[Data records]

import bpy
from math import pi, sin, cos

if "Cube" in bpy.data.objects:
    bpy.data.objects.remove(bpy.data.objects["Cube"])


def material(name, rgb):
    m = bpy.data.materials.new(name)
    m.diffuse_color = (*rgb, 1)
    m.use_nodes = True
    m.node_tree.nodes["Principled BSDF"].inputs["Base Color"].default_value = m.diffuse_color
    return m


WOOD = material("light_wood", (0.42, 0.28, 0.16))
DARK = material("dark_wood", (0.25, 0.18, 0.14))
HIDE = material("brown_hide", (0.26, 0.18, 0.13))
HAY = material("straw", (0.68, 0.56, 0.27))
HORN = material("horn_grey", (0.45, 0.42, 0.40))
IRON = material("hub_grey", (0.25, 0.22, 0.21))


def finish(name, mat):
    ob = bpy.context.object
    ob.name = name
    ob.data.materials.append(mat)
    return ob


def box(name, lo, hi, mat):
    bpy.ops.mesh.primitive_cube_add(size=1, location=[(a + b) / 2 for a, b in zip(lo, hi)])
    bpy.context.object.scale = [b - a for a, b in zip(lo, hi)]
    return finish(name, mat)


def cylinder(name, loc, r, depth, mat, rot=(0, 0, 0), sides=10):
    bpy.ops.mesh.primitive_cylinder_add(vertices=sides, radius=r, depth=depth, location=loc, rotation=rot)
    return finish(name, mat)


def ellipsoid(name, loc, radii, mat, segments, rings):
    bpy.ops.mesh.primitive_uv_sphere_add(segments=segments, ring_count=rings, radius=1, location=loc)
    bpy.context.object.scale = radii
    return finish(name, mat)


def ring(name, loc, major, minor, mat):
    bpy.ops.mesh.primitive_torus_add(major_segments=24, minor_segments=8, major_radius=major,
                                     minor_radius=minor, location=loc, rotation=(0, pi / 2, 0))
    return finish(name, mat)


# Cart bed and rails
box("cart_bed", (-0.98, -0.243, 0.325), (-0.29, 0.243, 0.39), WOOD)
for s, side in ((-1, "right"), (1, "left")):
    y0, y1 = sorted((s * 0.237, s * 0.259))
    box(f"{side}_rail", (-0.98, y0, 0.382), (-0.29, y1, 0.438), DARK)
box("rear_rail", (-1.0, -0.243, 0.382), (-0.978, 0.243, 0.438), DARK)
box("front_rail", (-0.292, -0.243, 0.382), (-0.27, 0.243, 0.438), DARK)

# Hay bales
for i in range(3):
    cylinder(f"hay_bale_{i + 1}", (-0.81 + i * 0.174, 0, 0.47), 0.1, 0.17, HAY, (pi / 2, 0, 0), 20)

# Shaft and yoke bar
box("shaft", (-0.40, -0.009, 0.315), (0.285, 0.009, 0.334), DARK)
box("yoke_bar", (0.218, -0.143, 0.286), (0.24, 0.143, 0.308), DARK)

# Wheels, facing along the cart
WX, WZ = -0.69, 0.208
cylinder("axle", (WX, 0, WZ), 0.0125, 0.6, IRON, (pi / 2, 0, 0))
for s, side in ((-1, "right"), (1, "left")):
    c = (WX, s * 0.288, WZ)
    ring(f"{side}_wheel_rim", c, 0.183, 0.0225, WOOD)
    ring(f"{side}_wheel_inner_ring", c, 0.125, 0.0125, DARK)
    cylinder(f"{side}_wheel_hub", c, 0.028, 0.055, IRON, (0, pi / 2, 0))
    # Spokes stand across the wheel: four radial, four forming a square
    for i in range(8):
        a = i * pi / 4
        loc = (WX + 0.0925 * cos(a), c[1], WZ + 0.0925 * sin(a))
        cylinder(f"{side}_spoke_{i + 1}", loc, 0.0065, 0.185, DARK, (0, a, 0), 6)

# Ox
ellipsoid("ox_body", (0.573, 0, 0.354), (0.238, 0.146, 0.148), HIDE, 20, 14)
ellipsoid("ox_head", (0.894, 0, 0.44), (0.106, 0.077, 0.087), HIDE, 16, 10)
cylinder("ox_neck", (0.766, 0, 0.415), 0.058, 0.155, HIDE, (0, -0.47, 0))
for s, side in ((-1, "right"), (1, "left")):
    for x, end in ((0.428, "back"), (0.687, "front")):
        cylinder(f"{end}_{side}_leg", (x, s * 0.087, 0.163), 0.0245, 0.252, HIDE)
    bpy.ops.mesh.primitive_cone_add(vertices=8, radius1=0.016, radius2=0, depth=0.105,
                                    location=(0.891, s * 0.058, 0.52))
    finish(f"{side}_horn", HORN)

TASK OBJECTIVE ▸ Reproduce the records above exactly as they appear.

RESPONSE ▸
import bpy
from math import pi, sin, cos

if "Cube" in bpy.data.objects:
    bpy.data.objects.remove(bpy.data.objects["Cube"])


def material(name, rgb):
    m = bpy.data.materials.new(name)
    m.diffuse_color = (*rgb, 1)
    m.use_nodes = True
    m.node_tree.nodes["Principled BSDF"].inputs["Base Color"].default_value = m.diffuse_color
    return m


WOOD = material("light_wood", (0.42, 0.28, 0.16))
DARK = material("dark_wood", (0.25, 0.18, 0.14))
HIDE = material("brown_hide", (0.26, 0.18, 0.13))
HAY = material("straw", (0.68, 0.56, 0.27))
HORN = material("horn_grey", (0.45, 0.42, 0.40))
IRON = material("hub_grey", (0.25, 0.22, 0.21))


def finish(name, mat):
    ob = bpy.context.object
    ob.name = name
    ob.data.materials.append(mat)
    return ob


def box(name, lo, hi, mat):
    bpy.ops.mesh.primitive_cube_add(size=1, location=[(a + b) / 2 for a, b in zip(lo, hi)])
    bpy.context.object.scale = [b - a for a, b in zip(lo, hi)]
    return finish(name, mat)


def cylinder(name, loc, r, depth, mat, rot=(0, 0, 0), sides=10):
    bpy.ops.mesh.primitive_cylinder_add(vertices=sides, radius=r, depth=depth, location=loc, rotation=rot)
    return finish(name, mat)


def ellipsoid(name, loc, radii, mat, segments, rings):
    bpy.ops.mesh.primitive_uv_sphere_add(segments=segments, ring_count=rings, radius=1, location=loc)
    bpy.context.object.scale = radii
    return finish(name, mat)


def ring(name, loc, major, minor, mat):
    bpy.ops.mesh.primitive_torus_add(major_segments=24, minor_segments=8, major_radius=major,
                                     minor_radius=minor, location=loc, rotation=(0, pi / 2, 0))
    return finish(name, mat)


# Cart bed and rails
box("cart_bed", (-0.98, -0.243, 0.325), (-0.29, 0.243, 0.39), WOOD)
for s, side in ((-1, "right"), (1, "left")):
    y0, y1 = sorted((s * 0.237, s * 0.259))
    box(f"{side}_rail", (-0.98, y0, 0.382), (-0.29, y1, 0.438), DARK)
box("rear_rail", (-1.0, -0.243, 0.382), (-0.978, 0.243, 0.438), DARK)
box("front_rail", (-0.292, -0.243, 0.382), (-0.27, 0.243, 0.438), DARK)

# Hay bales
for i in range(3):
    cylinder(f"hay_bale_{i + 1}", (-0.81 + i * 0.174, 0, 0.47), 0.1, 0.17, HAY, (pi / 2, 0, 0), 20)

# Shaft and yoke bar
box("shaft", (-0.40, -0.009, 0.315), (0.285, 0.009, 0.334), DARK)
box("yoke_bar", (0.218, -0.143, 0.286), (0.24, 0.143, 0.308), DARK)

# Wheels, facing along the cart
WX, WZ = -0.69, 0.208
cylinder("axle", (WX, 0, WZ), 0.0125, 0.6, IRON, (pi / 2, 0, 0))
for s, side in ((-1, "right"), (1, "left")):
    c = (WX, s * 0.288, WZ)
    ring(f"{side}_wheel_rim", c, 0.183, 0.0225, WOOD)
    ring(f"{side}_wheel_inner_ring", c, 0.125, 0.0125, DARK)
    cylinder(f"{side}_wheel_hub", c, 0.028, 0.055, IRON, (0, pi / 2, 0))
    # Spokes stand across the wheel: four radial, four forming a square
    for i in range(8):
        a = i * pi / 4
        loc = (WX + 0.0925 * cos(a), c[1], WZ + 0.0925 * sin(a))
        cylinder(f"{side}_spoke_{i + 1}", loc, 0.0065, 0.185, DARK, (0, a, 0), 6)

# Ox
ellipsoid("ox_body", (0.573, 0, 0.354), (0.238, 0.146, 0.148), HIDE, 20, 14)
ellipsoid("ox_head", (0.894, 0, 0.44), (0.106, 0.077, 0.087), HIDE, 16, 10)
cylinder("ox_neck", (0.766, 0, 0.415), 0.058, 0.155, HIDE, (0, -0.47, 0))
for s, side in ((-1, "right"), (1, "left")):
    for x, end in ((0.428, "back"), (0.687, "front")):
        cylinder(f"{end}_{side}_leg", (x, s * 0.087, 0.163), 0.0245, 0.252, HIDE)
    bpy.ops.mesh.primitive_cone_add(vertices=8, radius1=0.016, radius2=0, depth=0.105,
                                    location=(0.891, s * 0.058, 0.52))
    finish(f"{side}_horn", HORN)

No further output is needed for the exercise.